From 2008 to 2010, the buyers had several meetings with MBPJ and their new elected representatives, and more promises were made to resolve the problems. When still no solution was found, the buyers staged a protest at Khalid’s office on 15 Nov 2011. Khalid reportedly promised an answer within a week. He said: “We need to discuss with the developer and other agencies to resolve the matter. These things will take time.”
Several options were proposed, but it is now 2013 with no building in sight. Meanwhile, the buyers are still servicing bank loans with only a sales and purchase agreement to show for all the money they are paying. It will be five years soon, from the time the present PR government came into power, but it doesn’t appear like the problems will be solved before the next general election.
It’s a mystery why the project has not been resumed. The council’s meeting minutes indicate that the court injunction was granted in 2004, but the council has not explained to the buyers what became of the hearing and efforts by the buyers to obtain this information were unsuccessful.
If MBPJ had followed the stringent development rules for approval, the council should have been able to justify the project by laying out all the technical documents to counter the legal suit against it. In the meantime, the flat buyers do not have the resources to hire a lawyer to represent them even though they are affected parties.
With the experiences of the Block E buyers so inconclusive after so many years and despite the change in government, the buyers of Dolomite Park Avenue have a lot to worry about. To solve their predicament, the buyers will need to form an interest group and demand for technical documentation for the project. With that information, they can at least be in a better position to know who to take action against.
The alternative would be to depend on a benevolent politician who will look into the matter on behalf of the buyers. But if they go down that route, they must prepare for many promises to be made, but not necessarily any solutions to be found.
Former MBPJ councillor KW Mak is aiming to run as an independent candidate for the Bukit Gasing state constituency in the coming elections. He is presently advising several resident groups who are opposing development projects in their locality. He recently spent RM1,610 on development rulebooks to make sure his advice is technically sound.

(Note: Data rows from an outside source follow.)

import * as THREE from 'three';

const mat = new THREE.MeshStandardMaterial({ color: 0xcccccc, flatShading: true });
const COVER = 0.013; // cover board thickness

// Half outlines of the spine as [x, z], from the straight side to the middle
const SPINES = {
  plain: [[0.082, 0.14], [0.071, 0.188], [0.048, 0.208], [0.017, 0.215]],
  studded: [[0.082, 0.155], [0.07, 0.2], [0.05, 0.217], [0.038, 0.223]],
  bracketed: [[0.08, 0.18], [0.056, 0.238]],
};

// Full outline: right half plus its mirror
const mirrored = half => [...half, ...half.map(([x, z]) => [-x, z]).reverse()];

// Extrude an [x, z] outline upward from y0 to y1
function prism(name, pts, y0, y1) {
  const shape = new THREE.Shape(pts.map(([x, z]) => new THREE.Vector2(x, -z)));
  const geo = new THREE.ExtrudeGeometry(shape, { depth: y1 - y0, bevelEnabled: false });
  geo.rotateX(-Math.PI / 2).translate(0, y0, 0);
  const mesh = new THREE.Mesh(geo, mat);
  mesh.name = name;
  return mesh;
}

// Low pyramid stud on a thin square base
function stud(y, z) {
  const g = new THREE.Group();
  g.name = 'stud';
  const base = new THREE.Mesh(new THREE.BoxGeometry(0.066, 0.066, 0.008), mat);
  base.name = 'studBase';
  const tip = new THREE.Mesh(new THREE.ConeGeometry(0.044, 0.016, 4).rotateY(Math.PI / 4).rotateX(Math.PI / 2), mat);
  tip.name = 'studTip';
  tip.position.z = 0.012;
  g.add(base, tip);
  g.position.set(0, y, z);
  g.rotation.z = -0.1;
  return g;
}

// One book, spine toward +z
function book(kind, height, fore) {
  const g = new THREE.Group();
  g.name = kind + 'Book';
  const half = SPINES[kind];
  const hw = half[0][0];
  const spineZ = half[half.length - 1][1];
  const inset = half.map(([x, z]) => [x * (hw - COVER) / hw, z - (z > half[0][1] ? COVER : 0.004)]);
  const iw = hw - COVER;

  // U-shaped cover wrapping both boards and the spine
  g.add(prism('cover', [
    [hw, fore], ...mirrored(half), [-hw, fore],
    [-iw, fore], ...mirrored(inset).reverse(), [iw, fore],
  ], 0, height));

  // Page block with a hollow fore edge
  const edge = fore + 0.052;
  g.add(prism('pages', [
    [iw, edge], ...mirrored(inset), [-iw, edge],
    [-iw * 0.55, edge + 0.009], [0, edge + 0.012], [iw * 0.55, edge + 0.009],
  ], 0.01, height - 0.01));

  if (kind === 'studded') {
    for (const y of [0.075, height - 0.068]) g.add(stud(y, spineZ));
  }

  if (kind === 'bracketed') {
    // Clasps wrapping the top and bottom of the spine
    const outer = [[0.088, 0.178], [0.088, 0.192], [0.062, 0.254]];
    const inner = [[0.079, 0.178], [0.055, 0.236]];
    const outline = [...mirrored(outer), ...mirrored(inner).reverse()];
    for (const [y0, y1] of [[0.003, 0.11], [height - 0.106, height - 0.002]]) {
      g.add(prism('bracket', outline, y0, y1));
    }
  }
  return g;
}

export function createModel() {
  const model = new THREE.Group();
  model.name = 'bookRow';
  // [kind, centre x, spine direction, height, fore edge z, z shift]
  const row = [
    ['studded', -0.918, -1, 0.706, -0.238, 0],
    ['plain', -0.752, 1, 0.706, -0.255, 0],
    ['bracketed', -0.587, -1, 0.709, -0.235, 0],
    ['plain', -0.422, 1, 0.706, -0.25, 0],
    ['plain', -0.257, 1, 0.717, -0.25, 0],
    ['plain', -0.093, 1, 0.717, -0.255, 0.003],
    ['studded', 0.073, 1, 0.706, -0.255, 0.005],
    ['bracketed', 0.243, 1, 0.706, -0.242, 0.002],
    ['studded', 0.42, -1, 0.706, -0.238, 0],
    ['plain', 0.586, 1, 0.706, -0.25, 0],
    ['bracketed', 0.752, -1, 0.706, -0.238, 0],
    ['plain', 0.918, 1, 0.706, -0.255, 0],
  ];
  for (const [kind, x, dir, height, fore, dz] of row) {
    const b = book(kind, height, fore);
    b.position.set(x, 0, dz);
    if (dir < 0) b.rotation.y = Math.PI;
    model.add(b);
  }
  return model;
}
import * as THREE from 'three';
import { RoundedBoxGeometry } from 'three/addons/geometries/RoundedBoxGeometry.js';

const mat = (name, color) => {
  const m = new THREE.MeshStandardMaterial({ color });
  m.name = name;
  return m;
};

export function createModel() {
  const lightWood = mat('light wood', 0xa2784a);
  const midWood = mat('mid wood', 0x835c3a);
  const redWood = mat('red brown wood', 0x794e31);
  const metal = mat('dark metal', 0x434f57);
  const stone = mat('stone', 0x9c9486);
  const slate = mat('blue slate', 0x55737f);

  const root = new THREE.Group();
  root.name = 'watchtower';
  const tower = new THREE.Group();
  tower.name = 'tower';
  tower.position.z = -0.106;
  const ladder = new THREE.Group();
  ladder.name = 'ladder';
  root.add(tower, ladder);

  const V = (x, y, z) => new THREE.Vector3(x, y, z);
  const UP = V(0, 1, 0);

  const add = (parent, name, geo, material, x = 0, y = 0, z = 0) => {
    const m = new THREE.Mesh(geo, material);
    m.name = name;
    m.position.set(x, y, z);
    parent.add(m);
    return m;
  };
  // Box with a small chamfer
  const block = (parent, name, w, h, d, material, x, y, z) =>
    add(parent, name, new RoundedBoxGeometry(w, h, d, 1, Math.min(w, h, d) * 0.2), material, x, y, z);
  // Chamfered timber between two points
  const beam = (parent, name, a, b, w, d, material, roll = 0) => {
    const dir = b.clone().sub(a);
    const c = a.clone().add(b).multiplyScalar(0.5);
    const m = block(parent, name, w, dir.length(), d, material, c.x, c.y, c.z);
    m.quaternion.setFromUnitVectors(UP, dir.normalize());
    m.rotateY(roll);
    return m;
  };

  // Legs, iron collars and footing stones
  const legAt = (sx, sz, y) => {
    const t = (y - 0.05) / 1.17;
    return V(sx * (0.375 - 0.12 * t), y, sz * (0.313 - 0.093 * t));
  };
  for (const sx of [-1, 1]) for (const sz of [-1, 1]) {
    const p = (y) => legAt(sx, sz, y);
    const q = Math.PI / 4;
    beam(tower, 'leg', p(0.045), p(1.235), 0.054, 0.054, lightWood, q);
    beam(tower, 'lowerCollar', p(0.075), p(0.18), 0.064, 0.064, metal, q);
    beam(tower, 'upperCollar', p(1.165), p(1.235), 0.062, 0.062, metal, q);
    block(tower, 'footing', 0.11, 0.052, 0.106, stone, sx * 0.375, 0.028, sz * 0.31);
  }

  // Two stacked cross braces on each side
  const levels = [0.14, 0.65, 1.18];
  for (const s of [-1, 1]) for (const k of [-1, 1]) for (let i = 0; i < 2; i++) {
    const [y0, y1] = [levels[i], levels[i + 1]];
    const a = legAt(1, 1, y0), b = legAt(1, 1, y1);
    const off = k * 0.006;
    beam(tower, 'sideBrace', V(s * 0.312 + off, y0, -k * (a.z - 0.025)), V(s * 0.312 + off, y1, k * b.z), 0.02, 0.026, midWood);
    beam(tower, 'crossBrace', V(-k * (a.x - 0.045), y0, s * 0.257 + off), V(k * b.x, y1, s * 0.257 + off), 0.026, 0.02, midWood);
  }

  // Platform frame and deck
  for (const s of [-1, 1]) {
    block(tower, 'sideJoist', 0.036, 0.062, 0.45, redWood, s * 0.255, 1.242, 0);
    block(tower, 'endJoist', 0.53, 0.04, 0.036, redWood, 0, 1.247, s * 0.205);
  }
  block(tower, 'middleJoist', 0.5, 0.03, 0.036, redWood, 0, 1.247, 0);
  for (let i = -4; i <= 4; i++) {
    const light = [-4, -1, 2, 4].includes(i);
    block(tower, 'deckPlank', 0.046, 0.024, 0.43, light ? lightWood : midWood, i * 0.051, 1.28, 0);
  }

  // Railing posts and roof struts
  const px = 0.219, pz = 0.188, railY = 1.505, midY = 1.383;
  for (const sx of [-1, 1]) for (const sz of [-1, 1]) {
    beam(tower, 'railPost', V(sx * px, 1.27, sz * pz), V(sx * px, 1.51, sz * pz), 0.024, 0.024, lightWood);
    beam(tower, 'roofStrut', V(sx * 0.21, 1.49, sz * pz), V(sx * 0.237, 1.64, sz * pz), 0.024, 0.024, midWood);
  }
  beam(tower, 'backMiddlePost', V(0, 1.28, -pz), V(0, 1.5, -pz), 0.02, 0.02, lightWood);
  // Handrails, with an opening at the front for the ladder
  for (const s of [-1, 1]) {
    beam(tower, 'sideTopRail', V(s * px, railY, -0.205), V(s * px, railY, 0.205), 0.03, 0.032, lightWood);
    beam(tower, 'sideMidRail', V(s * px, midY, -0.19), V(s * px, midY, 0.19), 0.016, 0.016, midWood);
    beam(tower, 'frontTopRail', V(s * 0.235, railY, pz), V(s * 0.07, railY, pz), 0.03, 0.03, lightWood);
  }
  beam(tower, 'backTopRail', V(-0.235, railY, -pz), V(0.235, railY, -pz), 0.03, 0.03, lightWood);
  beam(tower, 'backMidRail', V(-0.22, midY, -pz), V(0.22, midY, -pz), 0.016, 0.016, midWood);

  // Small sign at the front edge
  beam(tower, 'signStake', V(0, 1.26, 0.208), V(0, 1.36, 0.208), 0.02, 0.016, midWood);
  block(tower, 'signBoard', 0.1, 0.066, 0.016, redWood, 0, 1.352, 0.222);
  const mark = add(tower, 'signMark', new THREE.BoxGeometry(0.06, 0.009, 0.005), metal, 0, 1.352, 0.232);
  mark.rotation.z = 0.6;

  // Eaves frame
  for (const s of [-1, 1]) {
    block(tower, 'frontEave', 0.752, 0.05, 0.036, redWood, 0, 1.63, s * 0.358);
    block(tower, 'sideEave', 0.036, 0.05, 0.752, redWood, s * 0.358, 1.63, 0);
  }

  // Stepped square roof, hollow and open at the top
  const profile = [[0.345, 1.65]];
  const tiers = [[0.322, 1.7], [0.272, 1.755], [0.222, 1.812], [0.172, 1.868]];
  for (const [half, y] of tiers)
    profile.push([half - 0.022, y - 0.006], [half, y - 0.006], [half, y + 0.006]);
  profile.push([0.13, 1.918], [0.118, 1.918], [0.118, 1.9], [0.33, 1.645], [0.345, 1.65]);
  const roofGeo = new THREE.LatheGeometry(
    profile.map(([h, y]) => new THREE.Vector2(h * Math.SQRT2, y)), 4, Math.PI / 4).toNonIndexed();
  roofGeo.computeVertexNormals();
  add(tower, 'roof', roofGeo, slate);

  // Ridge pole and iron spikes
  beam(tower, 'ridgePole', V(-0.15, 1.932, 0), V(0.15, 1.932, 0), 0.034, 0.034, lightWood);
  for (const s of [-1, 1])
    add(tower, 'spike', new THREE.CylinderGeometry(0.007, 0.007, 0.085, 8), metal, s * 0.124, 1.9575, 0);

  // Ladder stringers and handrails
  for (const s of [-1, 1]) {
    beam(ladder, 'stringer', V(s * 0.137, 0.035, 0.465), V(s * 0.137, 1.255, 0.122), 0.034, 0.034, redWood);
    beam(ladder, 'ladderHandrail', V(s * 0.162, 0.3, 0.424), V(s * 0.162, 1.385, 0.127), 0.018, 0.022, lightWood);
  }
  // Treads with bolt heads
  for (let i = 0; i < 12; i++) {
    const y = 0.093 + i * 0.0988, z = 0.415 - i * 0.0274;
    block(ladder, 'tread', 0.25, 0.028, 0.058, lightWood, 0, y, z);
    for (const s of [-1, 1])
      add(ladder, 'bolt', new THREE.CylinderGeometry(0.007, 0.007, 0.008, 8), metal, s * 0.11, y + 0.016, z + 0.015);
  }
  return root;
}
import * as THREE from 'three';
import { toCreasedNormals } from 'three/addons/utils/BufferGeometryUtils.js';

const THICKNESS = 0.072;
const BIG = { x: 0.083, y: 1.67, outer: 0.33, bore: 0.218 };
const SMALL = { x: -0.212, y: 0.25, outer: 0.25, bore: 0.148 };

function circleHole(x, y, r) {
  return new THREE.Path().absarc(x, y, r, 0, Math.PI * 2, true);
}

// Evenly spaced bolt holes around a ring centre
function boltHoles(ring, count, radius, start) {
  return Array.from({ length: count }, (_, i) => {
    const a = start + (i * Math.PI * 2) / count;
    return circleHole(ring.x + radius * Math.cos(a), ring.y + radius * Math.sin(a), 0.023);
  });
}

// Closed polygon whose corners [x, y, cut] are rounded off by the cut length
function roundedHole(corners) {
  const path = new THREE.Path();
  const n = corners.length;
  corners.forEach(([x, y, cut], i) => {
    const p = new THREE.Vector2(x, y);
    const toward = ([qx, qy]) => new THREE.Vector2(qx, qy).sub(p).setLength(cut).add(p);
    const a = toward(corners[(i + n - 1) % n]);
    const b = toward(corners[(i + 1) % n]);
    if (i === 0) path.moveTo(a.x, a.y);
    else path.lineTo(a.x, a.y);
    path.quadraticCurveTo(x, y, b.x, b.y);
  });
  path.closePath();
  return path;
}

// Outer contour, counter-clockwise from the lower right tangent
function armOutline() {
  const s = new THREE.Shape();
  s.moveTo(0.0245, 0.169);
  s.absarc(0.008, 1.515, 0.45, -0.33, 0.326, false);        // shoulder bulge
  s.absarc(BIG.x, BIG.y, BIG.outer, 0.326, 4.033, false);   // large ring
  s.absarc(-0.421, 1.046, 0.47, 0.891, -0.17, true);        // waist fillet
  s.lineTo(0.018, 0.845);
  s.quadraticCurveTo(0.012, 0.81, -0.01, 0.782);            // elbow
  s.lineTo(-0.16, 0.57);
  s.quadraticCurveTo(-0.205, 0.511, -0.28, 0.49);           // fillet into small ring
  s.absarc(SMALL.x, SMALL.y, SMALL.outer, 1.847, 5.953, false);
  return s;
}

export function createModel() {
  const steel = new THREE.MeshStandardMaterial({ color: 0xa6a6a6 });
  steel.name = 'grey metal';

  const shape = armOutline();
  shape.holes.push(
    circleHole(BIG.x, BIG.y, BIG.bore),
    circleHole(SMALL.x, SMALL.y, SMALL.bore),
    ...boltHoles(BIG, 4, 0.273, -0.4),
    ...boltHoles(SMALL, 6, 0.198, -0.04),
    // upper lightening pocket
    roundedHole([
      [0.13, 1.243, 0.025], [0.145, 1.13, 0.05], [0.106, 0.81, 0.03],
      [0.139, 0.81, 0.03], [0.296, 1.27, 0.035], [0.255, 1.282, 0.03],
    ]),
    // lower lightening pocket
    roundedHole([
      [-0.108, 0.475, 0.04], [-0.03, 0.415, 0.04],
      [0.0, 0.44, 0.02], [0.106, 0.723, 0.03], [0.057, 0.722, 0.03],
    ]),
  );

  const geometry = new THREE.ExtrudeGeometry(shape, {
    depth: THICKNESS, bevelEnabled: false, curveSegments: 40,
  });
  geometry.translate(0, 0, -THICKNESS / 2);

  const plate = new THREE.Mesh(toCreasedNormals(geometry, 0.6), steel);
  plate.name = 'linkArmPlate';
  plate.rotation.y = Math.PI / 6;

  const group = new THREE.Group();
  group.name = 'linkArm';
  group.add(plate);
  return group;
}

It’s always easy to pay lip service and make pre-election promises. Respect must be given to those who are able to tell the truth, even if it hurts.